Exercise: Collect all lines from the records below that include the word "data".

--*--

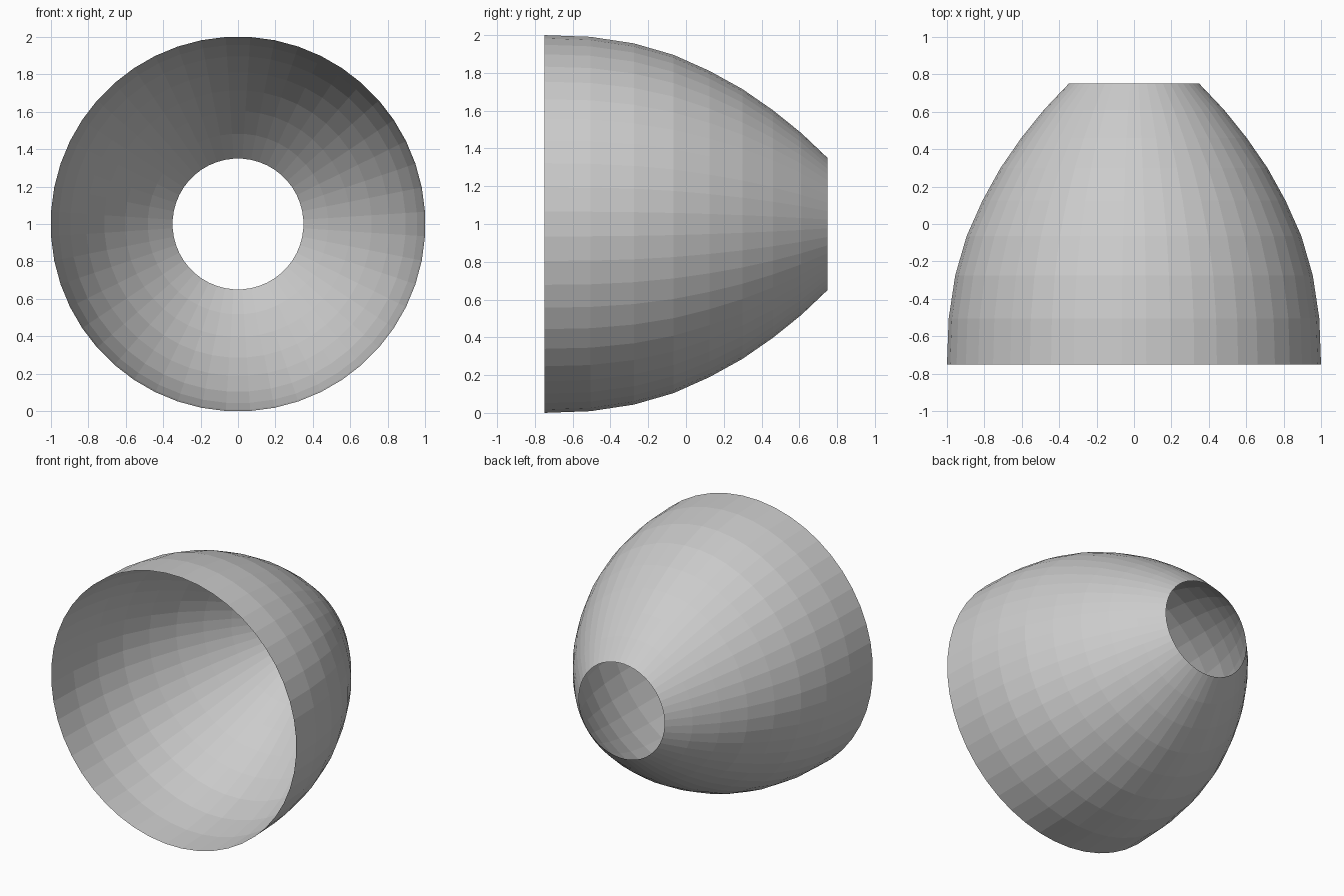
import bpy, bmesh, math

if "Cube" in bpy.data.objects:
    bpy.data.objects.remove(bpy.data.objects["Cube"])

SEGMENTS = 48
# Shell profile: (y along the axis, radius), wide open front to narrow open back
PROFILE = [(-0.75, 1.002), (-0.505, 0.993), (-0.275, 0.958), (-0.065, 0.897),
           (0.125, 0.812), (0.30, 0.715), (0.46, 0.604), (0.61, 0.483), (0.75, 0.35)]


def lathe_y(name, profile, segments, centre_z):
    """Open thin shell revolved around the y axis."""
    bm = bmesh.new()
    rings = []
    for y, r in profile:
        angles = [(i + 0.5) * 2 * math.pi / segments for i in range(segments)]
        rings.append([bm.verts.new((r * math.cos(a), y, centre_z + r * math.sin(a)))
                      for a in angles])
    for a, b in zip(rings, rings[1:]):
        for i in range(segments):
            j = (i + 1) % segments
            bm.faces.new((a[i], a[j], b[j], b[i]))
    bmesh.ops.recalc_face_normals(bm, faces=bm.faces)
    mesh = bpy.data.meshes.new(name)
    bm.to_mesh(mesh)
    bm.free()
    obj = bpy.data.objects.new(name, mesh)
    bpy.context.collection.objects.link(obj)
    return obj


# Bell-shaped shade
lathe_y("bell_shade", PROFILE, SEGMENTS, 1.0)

--*--

Your response:
if "Cube" in bpy.data.objects:
    bpy.data.objects.remove(bpy.data.objects["Cube"])
    mesh = bpy.data.meshes.new(name)
    obj = bpy.data.objects.new(name, mesh)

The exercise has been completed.